(Stored data entries)
____________________
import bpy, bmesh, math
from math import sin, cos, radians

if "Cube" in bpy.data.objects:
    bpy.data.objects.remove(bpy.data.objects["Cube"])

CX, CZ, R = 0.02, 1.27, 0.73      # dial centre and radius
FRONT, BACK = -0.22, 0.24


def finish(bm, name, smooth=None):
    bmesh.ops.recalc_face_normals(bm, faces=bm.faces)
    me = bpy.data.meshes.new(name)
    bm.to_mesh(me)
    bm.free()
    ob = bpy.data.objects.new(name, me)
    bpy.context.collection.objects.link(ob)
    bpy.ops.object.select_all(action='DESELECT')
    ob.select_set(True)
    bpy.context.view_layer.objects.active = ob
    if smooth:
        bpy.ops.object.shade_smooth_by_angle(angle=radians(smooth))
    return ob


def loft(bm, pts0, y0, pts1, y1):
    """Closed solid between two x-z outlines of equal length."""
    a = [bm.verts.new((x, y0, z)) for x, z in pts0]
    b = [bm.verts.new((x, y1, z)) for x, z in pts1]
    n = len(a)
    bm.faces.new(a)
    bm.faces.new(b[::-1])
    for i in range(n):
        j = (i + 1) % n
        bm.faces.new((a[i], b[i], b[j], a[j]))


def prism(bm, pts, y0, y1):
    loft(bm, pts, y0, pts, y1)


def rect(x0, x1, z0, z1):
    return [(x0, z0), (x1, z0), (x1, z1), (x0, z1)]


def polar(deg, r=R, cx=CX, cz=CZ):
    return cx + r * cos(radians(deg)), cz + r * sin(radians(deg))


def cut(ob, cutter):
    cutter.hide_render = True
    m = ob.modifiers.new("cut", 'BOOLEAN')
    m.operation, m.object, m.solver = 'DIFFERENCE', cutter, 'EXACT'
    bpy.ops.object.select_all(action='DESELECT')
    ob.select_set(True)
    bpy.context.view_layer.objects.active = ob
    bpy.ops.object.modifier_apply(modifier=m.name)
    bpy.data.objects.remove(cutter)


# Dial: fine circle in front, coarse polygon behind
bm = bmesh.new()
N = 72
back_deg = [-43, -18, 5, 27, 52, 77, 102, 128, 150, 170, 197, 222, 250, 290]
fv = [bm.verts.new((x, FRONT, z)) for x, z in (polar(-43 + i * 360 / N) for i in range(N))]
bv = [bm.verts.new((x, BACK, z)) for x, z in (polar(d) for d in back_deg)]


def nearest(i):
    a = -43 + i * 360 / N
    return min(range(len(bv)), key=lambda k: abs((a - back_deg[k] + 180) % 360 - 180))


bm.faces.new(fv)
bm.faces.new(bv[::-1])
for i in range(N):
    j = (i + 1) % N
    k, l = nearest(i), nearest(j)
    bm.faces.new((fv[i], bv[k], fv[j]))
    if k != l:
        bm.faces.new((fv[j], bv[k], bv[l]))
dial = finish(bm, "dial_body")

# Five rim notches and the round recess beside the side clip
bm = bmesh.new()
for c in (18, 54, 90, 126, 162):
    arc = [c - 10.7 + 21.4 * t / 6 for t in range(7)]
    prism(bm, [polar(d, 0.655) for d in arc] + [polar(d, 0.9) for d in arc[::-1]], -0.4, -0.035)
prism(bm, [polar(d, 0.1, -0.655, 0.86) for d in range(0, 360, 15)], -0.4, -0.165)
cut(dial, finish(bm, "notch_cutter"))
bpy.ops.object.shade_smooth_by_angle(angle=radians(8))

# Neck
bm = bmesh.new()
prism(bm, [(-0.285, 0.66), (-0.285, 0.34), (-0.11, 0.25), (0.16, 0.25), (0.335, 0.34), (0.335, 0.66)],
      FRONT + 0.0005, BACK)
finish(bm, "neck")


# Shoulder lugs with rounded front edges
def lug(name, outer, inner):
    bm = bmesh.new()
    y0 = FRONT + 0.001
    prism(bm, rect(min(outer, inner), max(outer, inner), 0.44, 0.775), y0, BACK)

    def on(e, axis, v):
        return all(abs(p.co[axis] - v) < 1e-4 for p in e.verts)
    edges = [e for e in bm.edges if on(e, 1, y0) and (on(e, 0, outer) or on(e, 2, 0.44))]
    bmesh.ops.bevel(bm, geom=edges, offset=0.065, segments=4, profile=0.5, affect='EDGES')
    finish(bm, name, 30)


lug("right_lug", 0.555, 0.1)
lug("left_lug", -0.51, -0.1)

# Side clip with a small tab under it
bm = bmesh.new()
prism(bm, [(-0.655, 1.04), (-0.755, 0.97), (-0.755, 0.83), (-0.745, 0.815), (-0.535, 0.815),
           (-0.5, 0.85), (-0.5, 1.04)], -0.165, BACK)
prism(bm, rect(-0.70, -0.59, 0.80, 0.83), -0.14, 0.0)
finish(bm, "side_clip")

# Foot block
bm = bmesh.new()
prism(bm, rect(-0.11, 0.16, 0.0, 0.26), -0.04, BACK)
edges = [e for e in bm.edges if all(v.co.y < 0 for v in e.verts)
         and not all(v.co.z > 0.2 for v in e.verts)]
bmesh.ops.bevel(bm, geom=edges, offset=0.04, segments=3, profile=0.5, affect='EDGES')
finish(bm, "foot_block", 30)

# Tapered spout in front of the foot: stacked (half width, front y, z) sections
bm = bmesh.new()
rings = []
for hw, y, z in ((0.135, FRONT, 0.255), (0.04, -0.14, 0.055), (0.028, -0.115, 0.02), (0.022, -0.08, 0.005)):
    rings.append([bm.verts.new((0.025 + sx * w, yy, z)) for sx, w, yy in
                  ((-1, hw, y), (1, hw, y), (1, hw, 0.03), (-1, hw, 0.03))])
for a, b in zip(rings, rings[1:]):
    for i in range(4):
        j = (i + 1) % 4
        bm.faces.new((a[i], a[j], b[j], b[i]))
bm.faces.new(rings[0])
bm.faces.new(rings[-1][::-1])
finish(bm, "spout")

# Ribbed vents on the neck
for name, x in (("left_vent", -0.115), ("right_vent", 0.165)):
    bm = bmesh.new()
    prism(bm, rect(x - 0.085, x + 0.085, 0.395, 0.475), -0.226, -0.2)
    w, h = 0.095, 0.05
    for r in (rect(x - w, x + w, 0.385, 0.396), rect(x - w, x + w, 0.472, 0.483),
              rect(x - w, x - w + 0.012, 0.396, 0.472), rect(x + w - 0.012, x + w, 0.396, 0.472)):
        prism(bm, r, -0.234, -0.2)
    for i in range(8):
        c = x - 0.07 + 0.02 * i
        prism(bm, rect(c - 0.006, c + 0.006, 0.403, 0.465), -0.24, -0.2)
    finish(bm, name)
____________________
What is being asked: Lines from the entries that contain the word "prism" are what the answer must hold.

Expected answer:
def prism(bm, pts, y0, y1):
    prism(bm, [polar(d, 0.655) for d in arc] + [polar(d, 0.9) for d in arc[::-1]], -0.4, -0.035)
prism(bm, [polar(d, 0.1, -0.655, 0.86) for d in range(0, 360, 15)], -0.4, -0.165)
prism(bm, [(-0.285, 0.66), (-0.285, 0.34), (-0.11, 0.25), (0.16, 0.25), (0.335, 0.34), (0.335, 0.66)],
    prism(bm, rect(min(outer, inner), max(outer, inner), 0.44, 0.775), y0, BACK)
prism(bm, [(-0.655, 1.04), (-0.755, 0.97), (-0.755, 0.83), (-0.745, 0.815), (-0.535, 0.815),
prism(bm, rect(-0.70, -0.59, 0.80, 0.83), -0.14, 0.0)
prism(bm, rect(-0.11, 0.16, 0.0, 0.26), -0.04, BACK)
    prism(bm, rect(x - 0.085, x + 0.085, 0.395, 0.475), -0.226, -0.2)
        prism(bm, r, -0.234, -0.2)
        prism(bm, rect(c - 0.006, c + 0.006, 0.403, 0.465), -0.24, -0.2)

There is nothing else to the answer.